New Science Teachers Come From Within Ranks in New Jersey
Friday, December 18, 2009 — Currently, one in five students in New Jersey sits in a physics class without even having a fully certified teacher for that subject. But an innovative teacher training program that partners teachers, the union, and schools is changing that.
Instead of drafting science professionals into the state’s high schools as a means to fill science and math vacancies, the New Jersey Center for Teaching and Learning’s Progressive Science Initiative cultivates new teachers from those certified in other disciplines.
In June, 33 newly certified physics teachers return to their schools in Newark, Paterson, and Jersey City after an intensive one-year program. By the end of 2010, the program will have trained twice the number of science teachers than are currently in the entire state.
Participants can teach physics while learning subject matter and skills needed to teach science, due to a waiver passed by the New Jersey legislature. “Because of that waiver, we have 1,500 students taking PSI Physics courses where there previously was no program,“ said NEA Executive Committee member Joyce Powell, who was one of the developers of the program and chairs the center’s board.
Teachers say the program shows them the connection of physics to other subjects, like mathematics, and to convey to students how useful a physics education can be. Ninth-grade math and physics teacher Emmanuel Ikheloa has an engineering, math, and science background, but the Progressive Science Initiative was the first to tap all of those areas for the better of his students. “Finally I’m able to bring out everything I have as a package in order to help empower my students to embrace science,” said Ikheloa, who now has students expressing interest in becoming engineers.
Teachers like Ikheloa, “heard a calling,” said NEA Secretary-Treasurer Becky Pringle, who spoke at a reception Wednesday honoring participants.
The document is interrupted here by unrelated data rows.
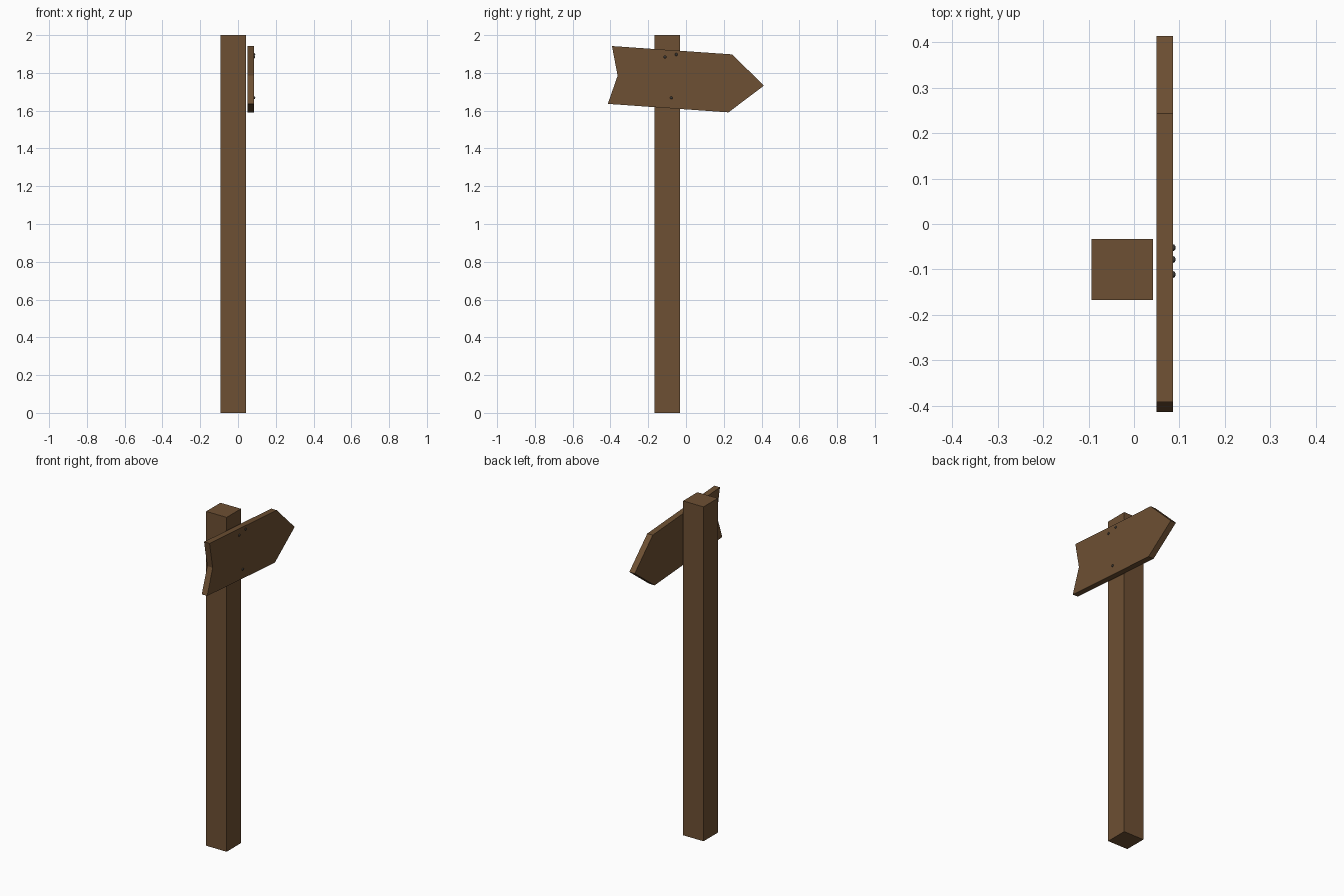
import bpy, bmesh
from mathutils import Matrix

if "Cube" in bpy.data.objects:
    bpy.data.objects.remove(bpy.data.objects["Cube"])


def material(name, rgb):
    m = bpy.data.materials.new(name)
    m.diffuse_color = (*rgb, 1)
    m.use_nodes = True
    m.node_tree.nodes["Principled BSDF"].inputs["Base Color"].default_value = m.diffuse_color
    return m


wood = material("brown_wood", (0.155, 0.08, 0.033))
iron = material("dark_iron", (0.05, 0.045, 0.04))


def add_object(name, bm, mat):
    bmesh.ops.recalc_face_normals(bm, faces=bm.faces)
    mesh = bpy.data.meshes.new(name)
    bm.to_mesh(mesh)
    bm.free()
    mesh.materials.append(mat)
    obj = bpy.data.objects.new(name, mesh)
    bpy.context.collection.objects.link(obj)
    return obj


# Square post
bm = bmesh.new()
bmesh.ops.create_cube(bm, size=1, matrix=Matrix.Translation((-0.0255, -0.1, 1.0))
                      @ Matrix.Diagonal((0.135, 0.135, 2.0, 1)))
add_object("post", bm, wood)

# Arrow board: slightly tilted outline in y/z, extruded along x
outline = [(-0.392, 1.942), (0.243, 1.898), (0.413, 1.733),
           (0.225, 1.591), (-0.414, 1.636), (-0.362, 1.785)]
bm = bmesh.new()
face = bm.faces.new([bm.verts.new((0.05, y, z)) for y, z in outline])
front = bmesh.ops.extrude_face_region(bm, geom=[face])["geom"]
bmesh.ops.translate(bm, vec=(0.036, 0, 0),
                    verts=[g for g in front if isinstance(g, bmesh.types.BMVert)])
# extrusion may drop or keep the back face; make sure it is closed
bmesh.ops.holes_fill(bm, edges=[e for e in bm.edges if e.is_boundary], sides=0)
add_object("arrow_board", bm, wood)

# Rounded nail heads
for i, (y, z) in enumerate([(-0.111, 1.884), (-0.052, 1.897), (-0.078, 1.668)], 1):
    bm = bmesh.new()
    bmesh.ops.create_uvsphere(bm, u_segments=10, v_segments=6, radius=0.008,
                              matrix=Matrix.Translation((0.084, y, z)))
    add_object(f"nail_head_{i}", bm, iron)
Also attending were architects and partners of the program, including the New Jersey Education Association, the New Jersey Department of Education, and the Newark Teachers Union.
Chris Callahan teaches ninth-grade physics in Paramus. “My biggest concern was getting kids motivated as freshmen,” said Callahan. “ I told them at the beginning that they had to keep an open mind and not be intimidated by the word physics. A lot of students are surprised at how well they’re doing and how interested they are in the subject.”
After passing the Praxis exam in physics in general science, the participating teachers will be certified to teach physics in any New Jersey school. They will also have earned 30 credits from partner Kean University, which can be applied toward a Masters degree in curriculum and instruction. The teachers will continue to be part of an online community where materials such as textbooks, lessons, and assessments will be posted.
Districts that sign onto the program agree to completely overhaul their current science program. Traditionally, high school students would take physics as juniors. Under the PSI model, it comes as freshmen.
That’s because what the students learn in freshmen algebra applies to physics instruction, and the knowledge they gain in physics helps with sophomore chemistry. "This really is a unique opportunity to be able to share lesson plans, develop the curriculum, and to help students applying what they're learning in physics to their algebra lessons," says Powell. The curriculum was developed by a corps of experienced New Jersey teachers who meet regularly to discuss and refine it.
Technology plays a central role in the formula. In order to send teachers, districts must commit to providing a 21st Century classroom to the graduates, including a SMART Board, remote responders for students, projectors, and laptops.
The next group of teachers begins in January with nearly 60 teachers starting the program. And the Center for Teaching and Learning is developing a Progressive Math Initiative, aimed at increasing the number of middle school math teachers.
When it comes to measuring success, program leaders point to an increase in the number of ninth-graders who want to continue with tenth-grade AP physics. Typically two percent of tenth-graders move on to physics. Now, in Newark alone, more than 50 percent plan to tackle the advanced physics course, according to Robert Goodman, the center’s director.
“We are taking great teachers and turning them into great science teachers,” he said, "as well as changing how students perceive science.”